The background: Textbooks are big business. They are expensive. The industry is dominated by a few publishing giants. Steve Jobs is quoted as saying the US market for text books is worth $8bn per year. According to Reuters, 90% of this market is controlled by the big three: Pearson, McGraw-Hill and Houghton Mifflin Harcourt.
The Apple vision is by moving textbooks onto the iPad, they can be cheaper, more interactive, and ultimately more useful as educational reference tools. And at first glance it does look exactly like that.
So what is the iBooks 2 format about?
The iBook format has been enhanced, to allow embedded video, interactivities, quizzes etc. In itself this is nothing new. There are several beautiful eBooks that have been released as apps that do exactly this (like The Elements). But the big difference here is that these capabilities are included in the eBook format itself, so you don’t need to create an app to distribute it. You can do so as an eBook. You can also highlight and annotate the books, and even generate flash-cards to help you learn key sections.

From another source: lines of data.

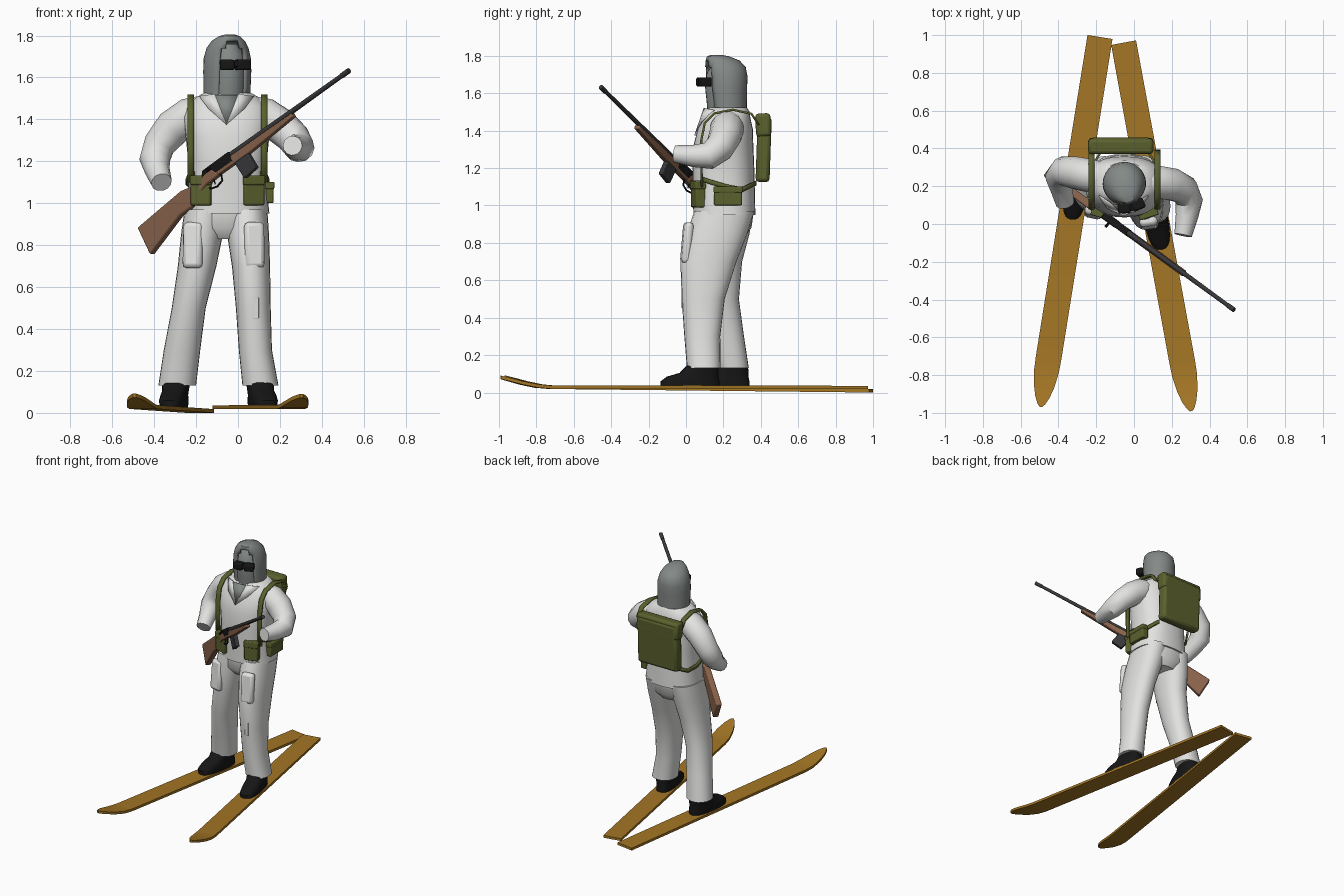
import bpy, bmesh, math
from mathutils import Vector, Matrix

if "Cube" in bpy.data.objects:
    bpy.data.objects.remove(bpy.data.objects["Cube"])


def mat(name, r, g, b):
    m = bpy.data.materials.new(name)
    m.diffuse_color = (r, g, b, 1)
    m.use_nodes = True
    m.node_tree.nodes["Principled BSDF"].inputs["Base Color"].default_value = m.diffuse_color
    return m


WHITE = mat("snow_white", .76, .76, .75)
GREY = mat("hood_grey", .23, .25, .24)
OLIVE = mat("olive_canvas", .105, .12, .027)
SKI = mat("golden_wood", .37, .18, .018)
WOOD = mat("walnut", .25, .125, .07)
STEEL = mat("gun_steel", .04, .04, .043)
BLACK = mat("black", .008, .008, .008)


def finish(bm, name, m, angle=40, bevel=0, solid=0):
    bmesh.ops.recalc_face_normals(bm, faces=bm.faces)
    me = bpy.data.meshes.new(name)
    for f in bm.faces:
        f.smooth = True
    bm.to_mesh(me)
    bm.free()
    me.set_sharp_from_angle(angle=math.radians(angle))
    me.materials.append(m)
    ob = bpy.data.objects.new(name, me)
    bpy.context.collection.objects.link(ob)
    if solid:
        md = ob.modifiers.new("solid", 'SOLIDIFY')
        md.thickness, md.offset = abs(solid), (-1 if solid > 0 else 0)
    if bevel:
        md = ob.modifiers.new("bevel", 'BEVEL')
        md.width, md.segments = bevel, 2
    return ob


def skin(bm, rings, caps=True):
    rs = [[bm.verts.new(p) for p in r] for r in rings]
    n = len(rs[0])
    for a, b in zip(rs, rs[1:]):
        for i in range(n):
            bm.faces.new((a[i], a[(i + 1) % n], b[(i + 1) % n], b[i]))
    if caps:
        bm.faces.new(rs[0])
        bm.faces.new(rs[-1])


def oval(z, cx, cy, rx, ry, n=24, e=2.0):
    pts = []
    for i in range(n):
        t = 2 * math.pi * i / n
        c, s = math.cos(t), math.sin(t)
        pts.append(Vector((cx + rx * math.copysign(abs(c) ** (2 / e), c),
                           cy + ry * math.copysign(abs(s) ** (2 / e), s), z)))
    return pts


def loft(name, m, rows, e=2.0, xf=None, n=24):
    bm = bmesh.new()
    skin(bm, [oval(*r, n=n, e=e) for r in rows])
    if xf:
        bm.transform(xf)
    return finish(bm, name, m)


def tube(name, m, pts, n=12):
    # round tube through (x, y, z, radius) points
    P = [Vector(p[:3]) for p in pts]
    bm, rings = bmesh.new(), []
    for i, p in enumerate(P):
        d = (P[min(i + 1, len(P) - 1)] - P[max(i - 1, 0)]).normalized()
        a = d.cross(Vector((.3, 1, .2)) if abs(d.y) < .8 else Vector((1, 0, 0))).normalized()
        b = d.cross(a)
        if rings:  # keep rings aligned with the previous one
            a = (prev - d * prev.dot(d)).normalized()
            b = d.cross(a)
        prev = a
        rings.append([p + pts[i][3] * (a * math.cos(2 * math.pi * k / n) + b * math.sin(2 * math.pi * k / n))
                      for k in range(n)])
    skin(bm, rings)
    return finish(bm, name, m)


def box(name, m, c, size, yaw=0, bevel=.008, tilt=0):
    bm = bmesh.new()
    bmesh.ops.create_cube(bm, size=1)
    bm.transform(Matrix.Translation(c) @ Matrix.Rotation(math.radians(yaw), 4, 'Z')
                 @ Matrix.Rotation(math.radians(tilt), 4, 'X') @ Matrix.Diagonal((*size, 1)))
    return finish(bm, name, m, bevel=bevel)


def ribbon(name, pts, w):
    # flat strap along pts, width vector w
    bm, w = bmesh.new(), Vector(w)
    v = [(bm.verts.new(Vector(p) - w / 2), bm.verts.new(Vector(p) + w / 2)) for p in pts]
    for a, b in zip(v, v[1:]):
        bm.faces.new((a[0], a[1], b[1], b[0]))
    return finish(bm, name, OLIVE, solid=-.012)


def plate(name, m, pts, thick=.008):
    bm = bmesh.new()
    bm.faces.new([bm.verts.new(p) for p in pts])
    return finish(bm, name, m, solid=-thick)


# Skis: tail point, heading, tail height, rise per unit length
def ski(name, tail, yaw, z0, slope):
    bm, rings = bmesh.new(), []
    for s, w, lift in ((0, .067, 0), (1.0, .068, 0), (1.72, .068, 0), (1.79, .066, .006), (1.87, .055, .022),
                       (1.93, .038, .038), (1.965, .022, .047), (1.983, .008, .052)):
        z = z0 + slope * s + lift
        rings.append([(-w, -s, z), (w, -s, z), (w, -s, z + .018), (-w, -s, z + .018)])
    skin(bm, rings)
    bm.transform(Matrix.Translation((*tail, 0)) @ Matrix.Rotation(math.radians(yaw), 4, 'Z'))
    finish(bm, name, SKI)


ski("ski_a", (-.18, .99), -9.1, 0, .011)
ski("ski_b", (-.055, .96), 10.4, .018, .001)

# Boots
for name, pos, yaw in (("boot_a", (-.295, .25, 0), -9.1), ("boot_b", (.105, .09, 0), 10.4)):
    loft(name, BLACK, [(.025, 0, -.07, .06, .16), (.06, 0, -.07, .063, .16), (.085, 0, -.055, .06, .14),
                       (.105, 0, -.02, .06, .105), (.15, 0, 0, .065, .08)], e=2.6,
         xf=Matrix.Translation(pos) @ Matrix.Rotation(math.radians(yaw), 4, 'Z'))

# Trousers
loft("trouser_leg_a", WHITE, [(.13, -.29, .25, .09, .086), (.3, -.267, .22, .087, .09), (.5, -.235, .178, .081, .105),
                              (.7, -.195, .175, .092, .125), (.85, -.172, .19, .1, .15), (.97, -.155, .205, .1, .155)], e=2.2)
loft("trouser_leg_b", WHITE, [(.13, .107, .095, .086, .09), (.3, .083, .087, .079, .096), (.5, .073, .092, .083, .115),
                              (.7, .062, .12, .091, .15), (.85, .048, .165, .1, .163), (.97, .04, .205, .1, .16)], e=2.2)
loft("trouser_seat", WHITE, [(.83, -.06, .2, .1, .11), (.88, -.06, .2, .18, .15), (.97, -.055, .205, .192, .158)], e=2.3)
for i, (x, y, yaw) in enumerate(((-.215, .062, -12), (.078, .005, 8))):
    box(f"thigh_pocket_{i}", WHITE, (x, y, .8), (.095, .05, .22), yaw, .02, -5)
box("knee_patch", WHITE, (.085, -.017, .5), (.028, .01, .1), 5, .002)

# Jacket and sleeves
loft("jacket", WHITE, [(.95, -.05, .205, .2, .166), (1.08, -.05, .203, .187, .165), (1.2, -.05, .2, .187, .165),
                       (1.32, -.05, .2, .2, .16), (1.41, -.05, .21, .21, .147), (1.465, -.05, .22, .195, .125),
                       (1.505, -.05, .225, .15, .113), (1.525, -.05, .225, .115, .1)], e=2.4, n=32)
tube("sleeve_a", WHITE, [(-.16, .24, 1.43, .085), (-.23, .255, 1.415, .09), (-.31, .27, 1.36, .088), (-.375, .28, 1.28, .077),
                         (-.397, .25, 1.21, .074), (-.385, .19, 1.155, .06), (-.365, .11, 1.1, .05)])
tube("sleeve_b", WHITE, [(.06, .22, 1.43, .085), (.13, .22, 1.415, .09), (.2, .21, 1.37, .088), (.265, .18, 1.31, .08),
                         (.292, .12, 1.265, .073), (.28, .04, 1.265, .06), (.26, -.06, 1.275, .047)])
plate("neck_opening", GREY, [(-.11, .1, 1.515), (0, .1, 1.515), (-.055, .05, 1.375)])
for i, s in enumerate((-1, 1)):
    cx = -.055
    plate(f"lapel_{i}", WHITE, [(cx + s * .055, .098, 1.52), (cx + s * .13, .15, 1.51),
                                (cx + s * .085, .085, 1.45), (cx, .048, 1.375)])

# Head: face, open hood turned slightly sideways, goggles
turn = Matrix.Translation((-.05, .21, 0)) @ Matrix.Rotation(math.radians(14), 4, 'Z')
loft("face", GREY, [(1.42, 0, 0, .085, .09), (1.55, 0, -.005, .085, .095), (1.64, 0, -.01, .085, .1),
                    (1.71, 0, -.01, .08, .09), (1.76, 0, 0, .05, .06)], xf=turn)
bm = bmesh.new()
skin(bm, [oval(*r, n=32) for r in ((1.47, 0, .012, .112, .103), (1.55, 0, .01, .113, .105), (1.63, 0, .005, .115, .112),
                                   (1.69, 0, .005, .113, .114), (1.74, 0, 0, .1, .11), (1.775, 0, -.015, .078, .092),
                                   (1.797, 0, -.04, .05, .06), (1.805, 0, -.05, .02, .03))])
cut = []
for f in bm.faces:
    c = f.calc_center_median()
    limit = .062 if c.z < 1.73 else .035
    if c.y < -.06 and abs(c.x) < limit and 1.5 < c.z < 1.77:
        cut.append(f)
bmesh.ops.delete(bm, geom=cut, context='FACES')
bm.transform(turn)
finish(bm, "hood", GREY, solid=.014)
for i, s in enumerate((-1, 1)):
    box(f"goggle_lens_{i}", BLACK, turn @ Vector((s * .038 + .006, -.122, 1.66)), (.068, .055, .05), 14 + s * 10, .01)
box("goggle_bridge", BLACK, turn @ Vector((.006, -.122, 1.666)), (.04, .05, .03), 14, .004)

# Backpack
box("backpack", OLIVE, (-.07, .415, 1.3), (.33, .075, .35), 0, .02, -2)
box("backpack_flap", OLIVE, (-.07, .413, 1.43), (.345, .082, .125), 0, .018, 3)

# Straps and belt pouches
for i, s in enumerate((-1, 1)):
    x = -.05 + s * .175
    ribbon(f"shoulder_strap_{i}", [(x, .39, 1.43), (x, .35, 1.49), (x, .25, 1.512), (x, .15, 1.492), (x, .1, 1.44),
                                   (x, .082, 1.35), (x, .082, 1.25), (x, .085, 1.1)], (.032, 0, 0))
    ribbon(f"side_strap_{i}", [(-.05 + s * .16, .085, 1.14), (-.05 + s * .188, .15, 1.12), (-.05 + s * .195, .22, 1.1),
                               (-.05 + s * .175, .3, 1.085), (-.05 + s * .13, .375, 1.12)], (0, 0, .025))
    px = -.05 + s * .122
    box(f"front_pouch_{i}", OLIVE, (px, .065, 1.06), (.1, .055, .14), s * 18, .008)
    box(f"front_pouch_lid_{i}", OLIVE, (px, .064, 1.11), (.105, .062, .045), s * 18, .006)
box("side_pouch", OLIVE, (.145, .225, 1.05), (.05, .15, .1), 0, .008)
box("side_pouch_lid", OLIVE, (.145, .225, 1.085), (.057, .155, .035), 0, .006)

# Rifle: local axes are distance behind the muzzle, side, drop below the bore
tip = Vector((.53, -.455, 1.633))
fwd = Vector((.70, -.51, .50)).normalized()
down = (Vector((0, 0, -1)) + fwd * fwd.z).normalized()
side = fwd.cross(down)


def gun(L, h, w=0):
    return tip - fwd * L + down * h + side * w


def gun_part(name, m, prof, w, bevel=.004):
    bm = bmesh.new()
    skin(bm, [[gun(L, h, k) for L, h in prof] for k in (-w / 2, w / 2)])
    return finish(bm, name, m, bevel=bevel)


def gun_tube(name, m, pts, n=12):
    return tube(name, m, [(*gun(L, h, w), r) for L, h, w, r in pts], n)


gun_part("rifle_stock", WOOD, [(.93, .0), (1.0, .012), (1.08, .018), (1.14, .006), (1.446, .03), (1.446, .18),
                               (1.2, .105), (1.12, .105), (1.06, .075), (.99, .055), (.9, .05)], .042, .008)
gun_part("rifle_fore_end", WOOD, [(.39, .01), (.92, .006), (.92, .05), (.7, .05), (.39, .03)], .036, .005)
gun_tube("rifle_barrel", STEEL, [(0, 0, 0, .013), (.05, 0, 0, .013), (.051, 0, 0, .011), (.85, 0, 0, .015)])
gun_part("rifle_receiver", BLACK, [(.8, -.016), (.98, -.014), (1.0, .012), (.97, .035), (.8, .035)], .038)
gun_part("rifle_magazine", STEEL, [(.71, .04), (.8, .04), (.785, .14), (.7, .13)], .03)
gun_tube("rifle_trigger_guard", BLACK, [(.9, .045, 0, .005), (.91, .08, 0, .005), (.95, .09, 0, .005),
                                        (.99, .08, 0, .005), (1.0, .05, 0, .005)], 8)
gun_tube("rifle_trigger", BLACK, [(.95, .04, 0, .005), (.955, .075, 0, .003)], 8)
gun_tube("rifle_bolt", BLACK, [(.93, .0, -.01, .006), (.94, .01, -.045, .008)], 8)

Which textbooks are available?
All three of the major publishers mentioned above have been signed up already. Right now there are only a few in iTunes (none available outside the US), but there is a very lovely (free) sample called Life On Earth, which is well worth a viewing.
Early pictures from the event, here: http://www.theverge.com/apple/2012/1/19/2718539/ibooks-2-first-hands-on-photos
And who else is making the new eBooks? Right now, anybody can!
The best bit about the format is the free iBooks Author which allows anybody to create an eBook, and add media, and interactivities. We are not just talking textbooks here. Anybody with a great book idea can add their own media!
If you would like to see more samples, those good people at TheVerge have a bunch of photos of it in action over at http://www.theverge.com/2012/1/19/2718646/ibooks-author-hands-on#2879838
Will this transform educational publishing? Yes, I think so.
Especially in the marketplaces like the US where so much money is currently being spent on the old-skool paper versions.
But I also think that Open Educational Resources will transform educational publishing too. As will other non-Apple platforms. Remember, these eBooks are iPad only. So this is an important step forward for education at large, but not the only way.
Will this transform education? No.
This is the point where technology enthusiasts and real teachers often get “their streams a little crossed”. It is useful to have a richly engaging eBook? Absolutely! Do on-screen interactivities take away the need for any interaction with peers and teachers? Of course not!
So – we are hugely enthusiastic about the new format, especially given the free authoring tools. But also slightly concerned that the hype is masking some more significant issues ahead. As Seb Schmoller says, we probably need to watch and wait to see how many of the details pan out over the next 18 months.